TASK DETAILS
Produce word for word the lines of the data below running from the one that has "base.deleteAttribute('normal');" to the one that has "const chunky = (Math.abs(x)", inclusive, and no others.

*** MATERIAL FOR THIS TASK ***

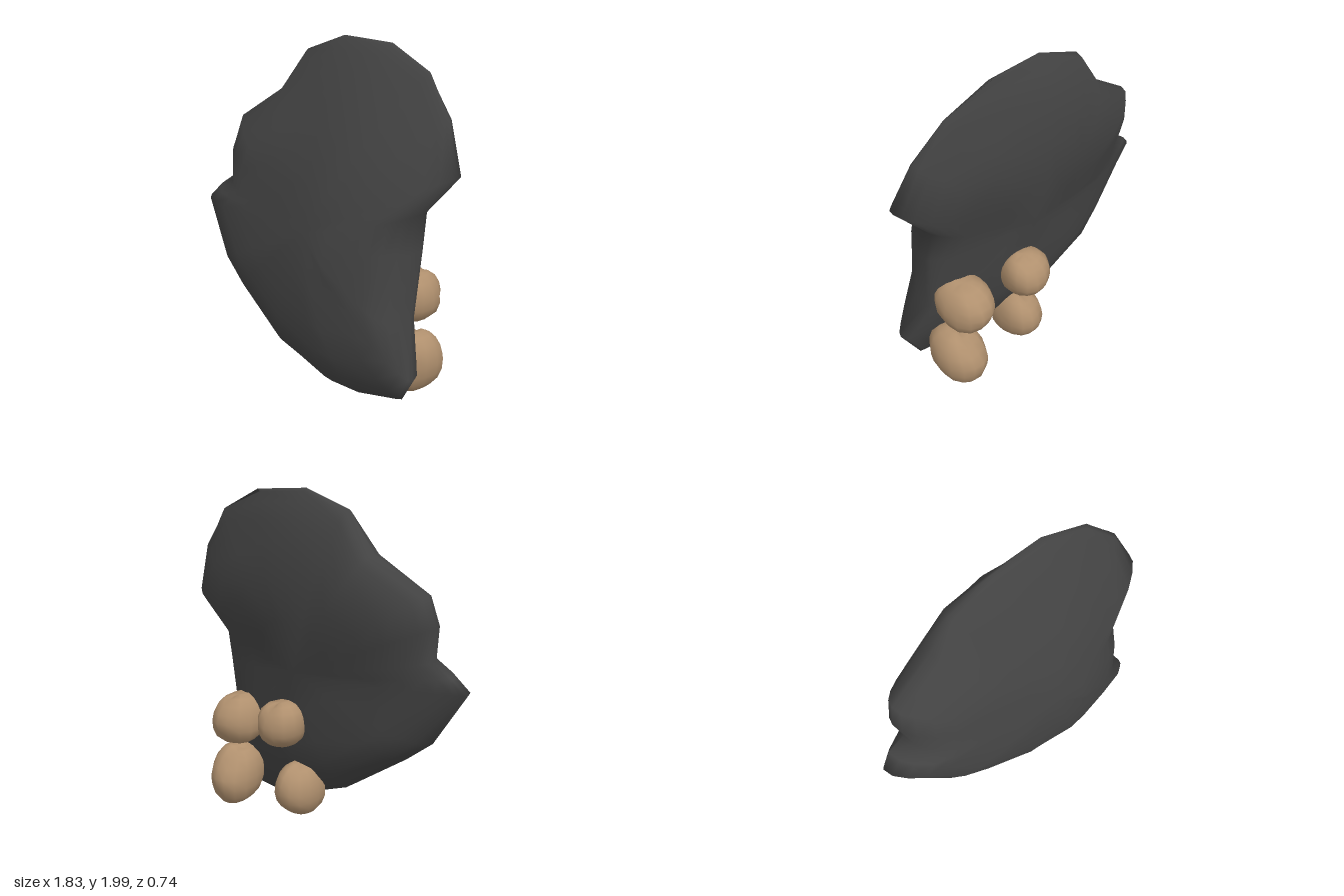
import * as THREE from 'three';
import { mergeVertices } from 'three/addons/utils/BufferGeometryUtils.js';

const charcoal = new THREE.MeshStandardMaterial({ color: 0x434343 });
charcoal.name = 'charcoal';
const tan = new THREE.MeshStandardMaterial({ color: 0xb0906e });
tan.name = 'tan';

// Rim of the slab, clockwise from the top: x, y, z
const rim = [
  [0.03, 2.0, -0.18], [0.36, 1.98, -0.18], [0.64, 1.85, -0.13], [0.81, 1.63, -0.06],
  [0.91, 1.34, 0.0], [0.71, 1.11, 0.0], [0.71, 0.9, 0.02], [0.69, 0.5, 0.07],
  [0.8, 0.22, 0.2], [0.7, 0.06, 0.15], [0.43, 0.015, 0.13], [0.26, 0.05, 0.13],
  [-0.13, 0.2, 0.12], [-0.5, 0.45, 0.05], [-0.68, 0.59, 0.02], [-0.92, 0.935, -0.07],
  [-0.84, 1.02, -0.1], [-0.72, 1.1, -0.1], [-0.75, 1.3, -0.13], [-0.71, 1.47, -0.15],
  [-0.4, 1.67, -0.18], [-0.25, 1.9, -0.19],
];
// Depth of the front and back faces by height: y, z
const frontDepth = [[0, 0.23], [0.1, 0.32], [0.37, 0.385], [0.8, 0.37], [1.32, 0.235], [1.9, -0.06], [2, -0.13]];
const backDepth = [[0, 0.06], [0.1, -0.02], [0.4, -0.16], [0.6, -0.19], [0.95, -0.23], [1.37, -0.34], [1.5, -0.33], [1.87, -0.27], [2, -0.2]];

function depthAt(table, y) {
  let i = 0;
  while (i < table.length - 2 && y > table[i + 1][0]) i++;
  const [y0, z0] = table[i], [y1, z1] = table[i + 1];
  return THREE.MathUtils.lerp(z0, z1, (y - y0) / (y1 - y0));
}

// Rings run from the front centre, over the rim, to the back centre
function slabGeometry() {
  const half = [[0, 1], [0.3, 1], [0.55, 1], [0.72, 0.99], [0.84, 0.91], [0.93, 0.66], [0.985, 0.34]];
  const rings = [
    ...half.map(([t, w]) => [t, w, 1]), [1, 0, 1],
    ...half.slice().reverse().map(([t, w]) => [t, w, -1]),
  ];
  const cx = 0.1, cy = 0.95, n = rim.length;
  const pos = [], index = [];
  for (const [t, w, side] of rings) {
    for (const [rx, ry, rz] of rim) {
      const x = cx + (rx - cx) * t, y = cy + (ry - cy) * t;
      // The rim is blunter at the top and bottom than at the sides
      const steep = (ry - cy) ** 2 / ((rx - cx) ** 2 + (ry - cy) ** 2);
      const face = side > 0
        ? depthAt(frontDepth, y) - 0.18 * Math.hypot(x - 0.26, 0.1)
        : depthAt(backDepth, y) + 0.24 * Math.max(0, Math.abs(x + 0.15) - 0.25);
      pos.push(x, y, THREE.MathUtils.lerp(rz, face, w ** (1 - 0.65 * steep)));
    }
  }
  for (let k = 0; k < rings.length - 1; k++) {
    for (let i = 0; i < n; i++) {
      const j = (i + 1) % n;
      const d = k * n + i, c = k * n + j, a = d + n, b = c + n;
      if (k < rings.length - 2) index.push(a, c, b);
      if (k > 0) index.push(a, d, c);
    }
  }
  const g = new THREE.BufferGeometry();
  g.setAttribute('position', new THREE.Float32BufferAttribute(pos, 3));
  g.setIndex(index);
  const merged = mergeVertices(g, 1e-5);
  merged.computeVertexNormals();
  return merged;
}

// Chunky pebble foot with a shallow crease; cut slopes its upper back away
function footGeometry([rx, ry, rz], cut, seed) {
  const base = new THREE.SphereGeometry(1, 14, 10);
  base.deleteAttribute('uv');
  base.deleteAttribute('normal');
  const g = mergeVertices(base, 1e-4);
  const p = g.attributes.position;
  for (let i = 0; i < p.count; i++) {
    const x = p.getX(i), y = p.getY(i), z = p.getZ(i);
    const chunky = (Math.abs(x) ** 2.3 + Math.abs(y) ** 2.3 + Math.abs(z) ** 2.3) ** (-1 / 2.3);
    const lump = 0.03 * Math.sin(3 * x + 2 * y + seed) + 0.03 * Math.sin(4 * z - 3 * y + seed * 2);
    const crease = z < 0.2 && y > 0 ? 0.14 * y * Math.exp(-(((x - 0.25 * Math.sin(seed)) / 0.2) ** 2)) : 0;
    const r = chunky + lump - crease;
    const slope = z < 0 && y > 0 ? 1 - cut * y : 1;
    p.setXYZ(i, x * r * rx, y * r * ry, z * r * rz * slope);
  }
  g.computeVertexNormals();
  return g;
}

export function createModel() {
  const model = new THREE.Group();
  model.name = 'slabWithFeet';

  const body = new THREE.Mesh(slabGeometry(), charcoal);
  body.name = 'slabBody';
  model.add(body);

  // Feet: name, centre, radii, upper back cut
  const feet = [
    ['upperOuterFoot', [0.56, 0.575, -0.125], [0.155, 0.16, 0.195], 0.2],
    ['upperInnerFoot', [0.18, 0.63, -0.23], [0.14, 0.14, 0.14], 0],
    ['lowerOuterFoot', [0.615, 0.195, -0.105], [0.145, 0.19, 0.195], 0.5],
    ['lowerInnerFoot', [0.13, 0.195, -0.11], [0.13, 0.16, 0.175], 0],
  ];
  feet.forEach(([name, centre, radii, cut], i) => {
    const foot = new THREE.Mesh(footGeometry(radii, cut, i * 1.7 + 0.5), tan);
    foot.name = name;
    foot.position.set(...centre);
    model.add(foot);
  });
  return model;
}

*** End of MATERIAL FOR THIS TASK ***

RESPONSE
  base.deleteAttribute('normal');
  const g = mergeVertices(base, 1e-4);
  const p = g.attributes.position;
  for (let i = 0; i < p.count; i++) {
    const x = p.getX(i), y = p.getY(i), z = p.getZ(i);
    const chunky = (Math.abs(x) ** 2.3 + Math.abs(y) ** 2.3 + Math.abs(z) ** 2.3) ** (-1 / 2.3);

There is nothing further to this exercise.